**SOURCE DATA**
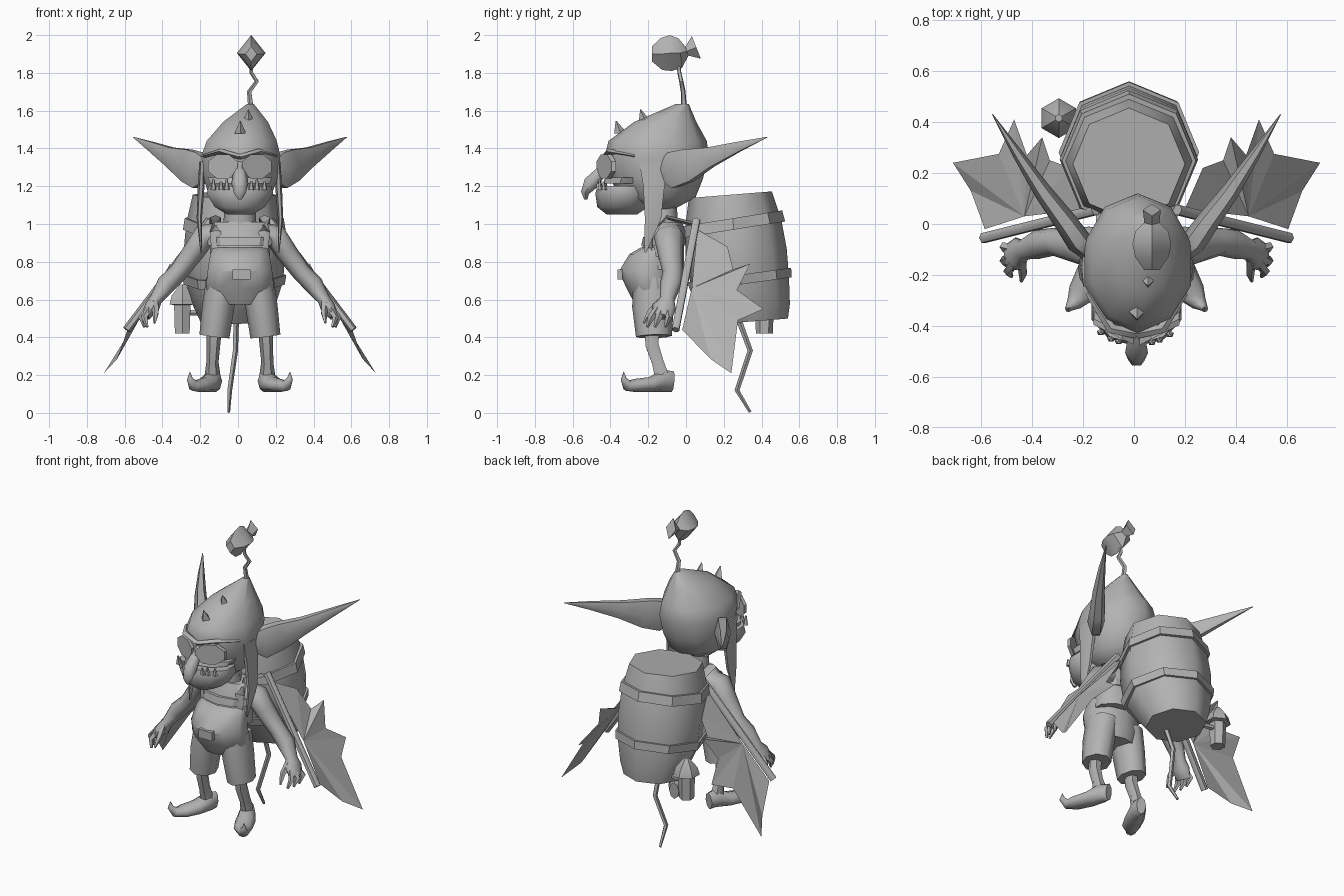
import bpy, bmesh, math
from mathutils import Vector

grey = bpy.data.materials.new("stone grey")
grey.diffuse_color = (0.45, 0.45, 0.45, 1)
Z, Y = Vector((0, 0, 1)), Vector((0, 1, 0))
CX = 0.01  # body mid-line


def finish(name, bm, smooth=50):
    bmesh.ops.recalc_face_normals(bm, faces=bm.faces)
    me = bpy.data.meshes.new(name)
    bm.to_mesh(me)
    bm.free()
    me.materials.append(grey)
    ob = bpy.data.objects.new(name, me)
    bpy.context.collection.objects.link(ob)
    bpy.ops.object.select_all(action='DESELECT')
    ob.select_set(True)
    bpy.context.view_layer.objects.active = ob
    if smooth:
        bpy.ops.object.shade_smooth_by_angle(angle=math.radians(smooth))
    return ob


def skin(name, loops, smooth=50):
    """Bridge a list of equal point loops and cap both ends."""
    bm = bmesh.new()
    rows = [[bm.verts.new(p) for p in lp] for lp in loops]
    n = len(rows[0])
    for a, b in zip(rows, rows[1:]):
        for i in range(n):
            j = (i + 1) % n
            bm.faces.new((a[i], a[j], b[j], b[i]))
    bm.faces.new(rows[0])
    bm.faces.new(rows[-1])
    return finish(name, bm, smooth)


def rings(name, secs, n=10, smooth=50, tilt=0.0, phase=0.0):
    """Stacked ellipses: (x, y, z, rx, ry); tilt raises z towards the back."""
    loops = []
    for x, y, z, rx, ry in secs:
        ang = [2 * math.pi * i / n + phase + math.pi / 2 for i in range(n)]
        loops.append([(x + rx * math.cos(a), y + ry * math.sin(a), z + tilt * ry * math.sin(a)) for a in ang])
    return skin(name, loops, smooth)


def tube(name, pts, n=6, ref=Z, side=1, smooth=60):
    """Sweep along (x, y, z, ru, rv); side=-1 mirrors over the mid-line."""
    P = [Vector(p[:3]) for p in pts]
    loops = []
    for i, p in enumerate(P):
        t = (P[min(i + 1, len(P) - 1)] - P[max(i - 1, 0)]).normalized()
        u = t.cross(ref).normalized()
        v = u.cross(t)
        lp = [p + u * pts[i][3] * math.cos(2 * math.pi * k / n) + v * pts[i][4] * math.sin(2 * math.pi * k / n)
              for k in range(n)]
        loops.append([(q.x if side > 0 else 2 * CX - q.x, q.y, q.z) for q in lp])
    return skin(name, loops, smooth)


def plate(name, pts, side=1, fan=False):
    bm = bmesh.new()
    vs = [bm.verts.new((x if side > 0 else 2 * CX - x, y, z)) for x, y, z in pts]
    if fan:
        for a, b in zip(vs[1:], vs[2:]):
            bm.faces.new((vs[0], a, b))
    else:
        bm.faces.new(vs)
    return finish(name, bm, 0)


# Hooded head, jaw and neck
rings("head", [(.01, -.14, 1.08, .09, .08), (.01, -.15, 1.14, .17, .20), (.015, -.155, 1.24, .205, .245),
               (.015, -.155, 1.36, .22, .275), (.02, -.15, 1.44, .195, .26), (.04, -.11, 1.54, .125, .165),
               (.065, -.02, 1.635, .02, .035)], 10)
rings("jaw", [(.01, -.34, 1.05, .07, .08), (.01, -.335, 1.09, .14, .135), (.01, -.33, 1.16, .185, .15),
              (.01, -.33, 1.20, .175, .14)], 10)
rings("upper_lip", [(.01, -.31, 1.215, .165, .13), (.01, -.30, 1.245, .18, .125)], 10)
tube("neck", [(.01, -.11, .96, .09, .07), (.01, -.12, 1.12, .08, .07)], 8, Y)
tube("nose", [(.01, -.39, 1.33, .02, .02), (.01, -.45, 1.275, .035, .035), (.01, -.505, 1.215, .045, .045),
              (.01, -.535, 1.165, .032, .025), (.01, -.53, 1.13, .01, .01)], 6, Y)
# Teeth
for i, x in enumerate((-.13, -.09, -.06, .07, .10, .14)):
    y = -.33 - .14 * math.sqrt(1 - ((x - .01) / .19) ** 2)
    rings("tooth_%d" % i, [(x, y, 1.18, .017, .014), (x, y - .005, 1.235 - .01 * (i % 2), .006, .005)], 5)
# Hood spikes
for i, (x, y, z) in enumerate(((.055, -.215, 1.54), (.012, -.345, 1.48))):
    rings("hood_spike_%d" % i, [(x, y, z, .03, .035), (x, y - .025, z + .065, .003, .003)], 4)
# Bent stalk with a fish-shaped lure
tube("lure_stalk", [(.07, -.01, 1.61, .016, .016), (.06, -.015, 1.70, .013, .013), (.10, -.025, 1.755, .012, .012),
                    (.072, -.035, 1.80, .011, .011), (.07, -.04, 1.85, .01, .01)], 5, Y)
tube("lure", [(.07, -.18, 1.90, .03, .04), (.07, -.13, 1.90, .065, .085), (.07, -.08, 1.905, .076, .095),
              (.07, -.03, 1.905, .065, .078), (.07, .005, 1.915, .03, .025), (.07, .055, 1.935, .035, .065)],
     4, smooth=35)

for s, tag in ((1, "right"), (-1, "left")):
    # Long ears with a cupped front
    tube("ear_" + tag, [(.18, -.13, 1.29, .03, .06), (.235, -.07, 1.285, .05, .11), (.29, .01, 1.31, .045, .10),
                        (.38, .13, 1.355, .035, .06), (.48, .28, 1.41, .02, .03), (.575, .43, 1.46, .002, .002)],
         6, side=s)
    # Tinted lens, brow and hood flap
    lens = [(.10 + .085 * math.cos(a), -.455 + .5 * (.085 * math.cos(a) + .04), 1.305 + .068 * math.sin(a))
            for a in [math.pi * (k + .5) / 4 for k in range(8)]]
    skin("lens_" + tag, [[(x if s > 0 else 2 * CX - x, y + d, z) for x, y, z in lens] for d in (0, .025)], 0)
    tube("brow_" + tag, [(.01, -.43, 1.355, .02, .014), (.11, -.41, 1.385, .02, .014), (.20, -.27, 1.36, .012, .01)],
         4, side=s)
    tube("hood_flap_" + tag, [(.21, -.17, 1.33, .015, .09), (.215, -.17, 1.20, .018, .065),
                              (.225, -.175, 1.03, .014, .05), (.215, -.215, .85, .004, .006)], 6, Y, s)
    # Arm, hand and fingers
    tube("arm_" + tag, [(.12, -.09, .95, .06, .07), (.20, -.09, .935, .065, .08), (.25, -.085, .86, .058, .068),
                        (.335, -.07, .745, .05, .055), (.40, -.08, .68, .052, .058), (.455, -.10, .60, .034, .04),
                        (.475, -.115, .56, .04, .065), (.51, -.13, .51, .025, .055)], 8, Y, s)
    for i, (dx, dy) in enumerate(((.53, -.09), (.53, -.145), (.515, -.185))):
        tube("finger_%d_%s" % (i, tag), [(.49, -.10 - .025 * i, .55, .022, .022), (dx, dy, .505, .018, .02),
                                         (dx - .015, dy - .02, .455, .008, .008)], 5, Y, s)
    tube("thumb_" + tag, [(.46, -.14, .58, .022, .024), (.455, -.19, .53, .018, .018), (.462, -.225, .475, .006, .006)],
         5, Y, s)
    # Trouser leg, shin and curled shoe
    tube("trouser_leg_" + tag, [(.10, -.17, .70, .09, .11), (.125, -.175, .56, .085, .11),
                                (.145, -.17, .405, .08, .095)], 8, Y, s)
    tube("shin_" + tag, [(.145, -.18, .45, .04, .045), (.15, -.18, .36, .036, .04), (.155, -.15, .27, .032, .036),
                         (.155, -.13, .20, .042, .042)], 6, Y, s)
    tube("shoe_" + tag, [(.135, -.07, .165, .03, .055), (.15, -.12, .17, .05, .06), (.185, -.19, .15, .06, .04),
                         (.225, -.27, .145, .055, .035), (.255, -.31, .145, .032, .03), (.275, -.33, .18, .014, .018),
                         (.275, -.33, .22, .004, .004)], 8, side=s)
    # Wing strut and ragged membrane
    tube("wing_strut_" + tag, [(.17, .055, 1.02, .022, .022), (.61, -.055, .44, .022, .022)], 6, Y, s)
    plate("wing_membrane_" + tag, [(.45, .03, .66), (.20, .06, .97), (.27, .22, .88), (.35, .25, .76),
                                   (.38, .34, .79), (.44, .27, .65), (.49, .41, .55), (.55, .275, .49),
                                   (.73, .24, .21), (.66, .13, .285), (.605, -.02, .44)], s, True)
    # Shoulder strap
    tube("shoulder_strap_" + tag, [(.13, -.185, .86, .03, .012), (.14, -.18, .96, .03, .012),
                                   (.14, -.10, 1.035, .03, .012), (.14, .04, 1.0, .03, .012)], 4,
         Vector((0, 1, 1)), s)

# Torso, belly and belt
rings("torso", [(.01, -.13, .76, .17, .12), (.01, -.12, .88, .165, .11), (.01, -.10, .96, .20, .095),
                (.01, -.10, 1.01, .15, .08)], 10)
rings("trouser_seat", [(.01, -.17, .575, .13, .10), (.01, -.185, .66, .19, .13), (.01, -.205, .75, .18, .15),
                       (.01, -.18, .84, .165, .12), (.01, -.15, .875, .15, .09)], 10)
rings("chest_sash", [(.01, -.12, .885, .175, .118), (.01, -.115, .93, .185, .112)], 10, 30)
skin("buckle", [[(x, y, z) for x, z in ((-.03, .705), (.065, .705), (.065, .76), (-.03, .76))]
                for y in (-.362, -.335)], 0)

# Barrel on the back, with hoops
BX = -.02
PROF = ((.485, .36, .18), (.56, .335, .215), (.70, .285, .26), (.85, .265, .268), (1.0, .25, .255), (1.155, .235, .22))


def barrel_at(z):
    for (z0, y0, r0), (z1, y1, r1) in zip(PROF, PROF[1:]):
        if z <= z1:
            break
    f = (z - z0) / (z1 - z0)
    return y0 + f * (y1 - y0), r0 + f * (r1 - r0)


rings("barrel", [(BX, y, z, r, r) for z, y, r in PROF], 8, 50, .08)
for i, (z, h, tilt) in enumerate(((.97, .06, .16), (.68, .05, .14))):
    secs = []
    for zz in (z, z + h):
        y, r = barrel_at(zz)
        secs.append((BX, y, zz, r + .014, r + .014))
    rings("barrel_hoop_%d" % i, secs, 8, 30, tilt)

# Flask hung beside the barrel
rings("flask", [(-.295, .415, .42, .045, .045), (-.295, .415, .57, .05, .05), (-.295, .415, .575, .078, .078),
                (-.295, .415, .62, .065, .065), (-.295, .415, .68, .015, .015)], 6, 40)
tube("flask_peg", [(-.32, .43, .53, .015, .015), (-.16, .40, .53, .015, .015)], 5)
# Thin kinked tail
tube("tail", [(-.01, .27, .52, .016, .016), (-.015, .34, .33, .015, .015), (-.045, .27, .12, .014, .014),
              (-.05, .34, 0.004, .008, .008)], 5, Y)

**TASK INSTRUCTIONS**
Of the entries listed above, reproduce only the lines starting at the line containing "z + .065, .003, .003)], 4)" and ending at the line containing "1.85, .01, .01)], 5, Y)". Include both, exactly as they stand.

**WRITTEN RESPONSE**
    rings("hood_spike_%d" % i, [(x, y, z, .03, .035), (x, y - .025, z + .065, .003, .003)], 4)
# Bent stalk with a fish-shaped lure
tube("lure_stalk", [(.07, -.01, 1.61, .016, .016), (.06, -.015, 1.70, .013, .013), (.10, -.025, 1.755, .012, .012),
                    (.072, -.035, 1.80, .011, .011), (.07, -.04, 1.85, .01, .01)], 5, Y)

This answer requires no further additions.